If Oklahoma Highway Patrol Trooper Mike Sexton wins the state pistol matches again this year, he will tie the record held by former Norman Police Officer Royce Weddle who won the title seven consecutive years in the early 1980s.

The Oklahoma State Police Pistol Combat Championship competition begins Friday in Oklahoma City and will host over 20 law enforcement agencies.

"Trooper Sexton is the first trooper to win the event six years in a row," said First Lieutenant Larry Jackson, troop commander of the OHP Pistol Team. "He is a dedicated, hard-working trooper who has donated countless hours to perfecting his skills as a member of the pistol team, and we are immensely proud of him."

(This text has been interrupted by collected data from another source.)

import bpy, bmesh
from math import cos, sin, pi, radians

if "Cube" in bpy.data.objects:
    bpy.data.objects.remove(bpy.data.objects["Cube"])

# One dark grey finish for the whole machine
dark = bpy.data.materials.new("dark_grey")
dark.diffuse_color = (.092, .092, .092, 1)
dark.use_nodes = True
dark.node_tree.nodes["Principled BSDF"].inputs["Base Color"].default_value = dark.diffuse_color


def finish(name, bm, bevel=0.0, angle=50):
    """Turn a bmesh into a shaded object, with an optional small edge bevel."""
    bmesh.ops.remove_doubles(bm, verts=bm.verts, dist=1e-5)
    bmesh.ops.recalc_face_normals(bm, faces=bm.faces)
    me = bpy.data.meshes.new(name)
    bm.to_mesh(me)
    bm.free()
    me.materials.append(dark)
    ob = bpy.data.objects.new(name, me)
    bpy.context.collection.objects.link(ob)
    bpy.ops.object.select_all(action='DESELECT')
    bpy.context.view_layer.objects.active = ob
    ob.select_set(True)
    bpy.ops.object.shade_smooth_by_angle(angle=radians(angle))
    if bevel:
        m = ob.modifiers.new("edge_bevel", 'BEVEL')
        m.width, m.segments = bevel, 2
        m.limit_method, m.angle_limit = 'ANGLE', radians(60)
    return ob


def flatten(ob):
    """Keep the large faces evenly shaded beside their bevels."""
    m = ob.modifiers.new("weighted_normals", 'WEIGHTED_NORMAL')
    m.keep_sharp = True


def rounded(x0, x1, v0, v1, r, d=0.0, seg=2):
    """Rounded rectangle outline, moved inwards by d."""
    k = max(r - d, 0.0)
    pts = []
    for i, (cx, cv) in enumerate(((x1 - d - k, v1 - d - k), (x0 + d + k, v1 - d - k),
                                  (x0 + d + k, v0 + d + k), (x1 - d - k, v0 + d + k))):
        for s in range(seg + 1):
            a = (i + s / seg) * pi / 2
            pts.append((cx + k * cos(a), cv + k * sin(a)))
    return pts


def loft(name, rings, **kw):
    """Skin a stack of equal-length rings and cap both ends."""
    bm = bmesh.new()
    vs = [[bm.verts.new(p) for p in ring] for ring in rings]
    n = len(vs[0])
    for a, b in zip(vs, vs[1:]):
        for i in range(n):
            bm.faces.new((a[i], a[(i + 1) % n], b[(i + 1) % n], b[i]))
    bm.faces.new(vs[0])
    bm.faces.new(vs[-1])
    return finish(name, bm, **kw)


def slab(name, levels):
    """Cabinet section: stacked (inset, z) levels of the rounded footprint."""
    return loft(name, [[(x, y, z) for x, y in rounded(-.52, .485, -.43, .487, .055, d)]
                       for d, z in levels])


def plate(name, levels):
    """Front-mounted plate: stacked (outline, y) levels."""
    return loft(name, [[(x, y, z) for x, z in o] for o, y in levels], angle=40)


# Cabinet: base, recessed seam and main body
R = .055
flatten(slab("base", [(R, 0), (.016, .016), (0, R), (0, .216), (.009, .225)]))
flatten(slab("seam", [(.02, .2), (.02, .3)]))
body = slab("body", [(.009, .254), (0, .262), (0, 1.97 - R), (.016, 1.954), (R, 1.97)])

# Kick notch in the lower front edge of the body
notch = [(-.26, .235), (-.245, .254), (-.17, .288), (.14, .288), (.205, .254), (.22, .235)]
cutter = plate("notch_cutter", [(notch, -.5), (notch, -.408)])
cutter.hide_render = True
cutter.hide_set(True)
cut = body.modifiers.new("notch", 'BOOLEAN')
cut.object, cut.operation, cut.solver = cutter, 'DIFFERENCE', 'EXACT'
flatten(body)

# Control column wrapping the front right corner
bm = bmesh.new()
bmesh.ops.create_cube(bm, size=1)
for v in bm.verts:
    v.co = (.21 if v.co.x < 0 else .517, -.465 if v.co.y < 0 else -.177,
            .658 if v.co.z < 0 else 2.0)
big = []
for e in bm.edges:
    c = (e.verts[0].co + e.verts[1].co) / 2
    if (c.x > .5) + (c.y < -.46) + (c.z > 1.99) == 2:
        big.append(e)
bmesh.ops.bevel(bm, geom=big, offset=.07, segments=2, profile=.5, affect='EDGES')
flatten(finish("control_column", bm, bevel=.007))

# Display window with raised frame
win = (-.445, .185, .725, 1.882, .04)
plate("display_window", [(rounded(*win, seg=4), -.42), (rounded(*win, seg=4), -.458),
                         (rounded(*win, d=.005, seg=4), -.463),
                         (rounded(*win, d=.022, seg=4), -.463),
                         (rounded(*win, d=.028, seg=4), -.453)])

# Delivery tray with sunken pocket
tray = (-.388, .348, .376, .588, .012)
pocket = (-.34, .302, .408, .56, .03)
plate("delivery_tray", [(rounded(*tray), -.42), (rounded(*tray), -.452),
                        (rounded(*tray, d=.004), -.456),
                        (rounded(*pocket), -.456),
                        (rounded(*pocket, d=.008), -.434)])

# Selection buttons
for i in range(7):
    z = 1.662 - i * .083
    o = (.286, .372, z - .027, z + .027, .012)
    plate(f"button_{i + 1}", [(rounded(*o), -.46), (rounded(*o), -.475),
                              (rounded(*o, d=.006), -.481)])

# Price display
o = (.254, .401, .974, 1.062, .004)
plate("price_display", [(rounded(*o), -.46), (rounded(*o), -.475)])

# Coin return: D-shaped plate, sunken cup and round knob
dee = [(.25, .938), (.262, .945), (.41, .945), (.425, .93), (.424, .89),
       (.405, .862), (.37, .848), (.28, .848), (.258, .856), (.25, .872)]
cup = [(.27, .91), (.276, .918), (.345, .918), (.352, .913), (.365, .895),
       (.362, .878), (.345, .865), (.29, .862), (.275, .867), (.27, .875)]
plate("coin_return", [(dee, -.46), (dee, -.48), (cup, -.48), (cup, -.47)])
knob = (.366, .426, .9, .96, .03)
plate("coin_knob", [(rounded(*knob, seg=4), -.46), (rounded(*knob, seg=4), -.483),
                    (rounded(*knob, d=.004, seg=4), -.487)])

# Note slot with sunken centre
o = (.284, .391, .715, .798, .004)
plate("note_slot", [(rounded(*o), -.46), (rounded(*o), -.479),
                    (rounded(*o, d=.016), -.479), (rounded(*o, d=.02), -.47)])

Sexton won the auto-pistol national competition last year and will be featured in this year's program at the annual event. In 1993, he and fellow team member, Trooper Jerry Green, won the two-man team overall national championship. Sexton has been named to the President's 100 list of top shooters nationwide for eight years, and the Governor's 20 list here in Oklahoma for the last nine years.

Sexton says he practices at least four hours each day, two weeks prior to the competition and still gets a little nervous.

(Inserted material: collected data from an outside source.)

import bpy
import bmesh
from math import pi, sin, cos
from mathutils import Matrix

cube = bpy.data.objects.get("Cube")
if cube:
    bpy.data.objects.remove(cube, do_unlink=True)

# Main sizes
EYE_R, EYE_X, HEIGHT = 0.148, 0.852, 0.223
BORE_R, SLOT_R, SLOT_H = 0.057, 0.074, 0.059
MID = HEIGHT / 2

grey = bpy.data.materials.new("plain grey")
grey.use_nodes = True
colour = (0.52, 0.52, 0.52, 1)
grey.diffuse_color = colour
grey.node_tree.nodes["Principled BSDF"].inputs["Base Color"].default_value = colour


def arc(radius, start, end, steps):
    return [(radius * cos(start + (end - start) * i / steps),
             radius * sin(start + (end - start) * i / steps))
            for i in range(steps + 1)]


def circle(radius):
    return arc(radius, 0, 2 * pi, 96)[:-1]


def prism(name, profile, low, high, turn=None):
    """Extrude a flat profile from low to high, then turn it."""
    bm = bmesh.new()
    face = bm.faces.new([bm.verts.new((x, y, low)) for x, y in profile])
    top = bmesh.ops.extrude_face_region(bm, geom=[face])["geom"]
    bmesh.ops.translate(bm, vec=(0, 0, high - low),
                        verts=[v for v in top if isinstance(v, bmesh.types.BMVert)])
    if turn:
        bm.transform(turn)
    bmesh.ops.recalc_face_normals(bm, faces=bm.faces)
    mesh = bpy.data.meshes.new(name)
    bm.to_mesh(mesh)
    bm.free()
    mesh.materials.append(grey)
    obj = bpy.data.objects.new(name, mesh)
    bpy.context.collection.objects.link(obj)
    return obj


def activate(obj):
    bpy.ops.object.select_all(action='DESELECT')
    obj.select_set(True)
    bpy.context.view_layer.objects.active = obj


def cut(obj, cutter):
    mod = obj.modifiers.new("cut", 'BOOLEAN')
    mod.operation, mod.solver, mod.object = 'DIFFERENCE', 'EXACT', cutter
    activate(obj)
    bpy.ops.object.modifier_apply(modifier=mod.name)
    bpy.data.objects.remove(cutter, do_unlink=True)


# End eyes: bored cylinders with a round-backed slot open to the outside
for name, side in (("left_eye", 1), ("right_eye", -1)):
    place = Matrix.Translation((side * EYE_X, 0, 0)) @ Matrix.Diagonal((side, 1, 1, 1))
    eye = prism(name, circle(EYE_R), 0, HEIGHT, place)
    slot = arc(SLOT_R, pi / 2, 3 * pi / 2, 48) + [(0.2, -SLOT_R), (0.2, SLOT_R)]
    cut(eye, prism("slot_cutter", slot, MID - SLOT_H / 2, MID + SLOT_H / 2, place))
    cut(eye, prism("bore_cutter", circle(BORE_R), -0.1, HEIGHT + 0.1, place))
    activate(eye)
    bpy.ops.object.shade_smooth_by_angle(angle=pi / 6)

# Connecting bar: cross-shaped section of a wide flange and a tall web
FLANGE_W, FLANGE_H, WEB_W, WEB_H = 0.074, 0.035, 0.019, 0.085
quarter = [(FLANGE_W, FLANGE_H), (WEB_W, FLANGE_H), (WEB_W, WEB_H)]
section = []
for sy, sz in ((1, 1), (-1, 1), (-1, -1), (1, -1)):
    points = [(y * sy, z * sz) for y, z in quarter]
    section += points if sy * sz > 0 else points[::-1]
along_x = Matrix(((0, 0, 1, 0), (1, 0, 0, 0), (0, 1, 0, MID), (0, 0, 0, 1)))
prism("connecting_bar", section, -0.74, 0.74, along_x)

"Of course I get nervous. In terms of mental preparation, I try to look at it as just another practice, because I can tear it up at practice," said Sexton. "I tell myself to relax and breathe and shoot and have a good time, and not worry about the other guy who's nipping at my heels."

Records reflect that Weddle still holds the record for most state championships, with a total of 12. He won his first event in 1969 and followed with 11 additional wins through 1986. His streak of seven consecutive years began in 1975 and ended in 1981. This is the record Sexton will attempt to tie on Saturday.

Sexton serves on the OHP Pistol Team with seven other highway patrol officers from across the state. They are Second Lieutenant Tom Montgomery, Lawton, Troopers Joel Franks, McAlester, Johnny Freeman, Altus, Scott Hulsey, Vinita, Lance Green, Oklahoma City, Scott Haney, Oklahoma City and Jerry Green, Pauls Valley, captain of the team.

To become a member of the OHP pistol team, troopers are selected by compiling their shooting scores after annual tryouts. The open competition requires the officers to participate in several shooting scenarios. They begin seven yards from the target and shoot as far away as 50 yards. They shoot in standing, kneeling, sitting and prone positions, as well as with their weaker hand using revolvers, semiautomatic weapons and rifles. They are required to shoot a specific number of bullets in a certain amount of time at predetermined distances from the target.

"All shooting positions and times are designed to simulate what officers could encounter throughout their careers," said Jackson. "It's virtually impossible to simulate the stress of a real shooting situation, so time constraints are placed on the shooters from every position.".

The selected team then travels throughout the nation to participate in regional, state and national shooting competitions. The shooters compete in teams or as individuals in several matches at each event in a format much like their tryouts.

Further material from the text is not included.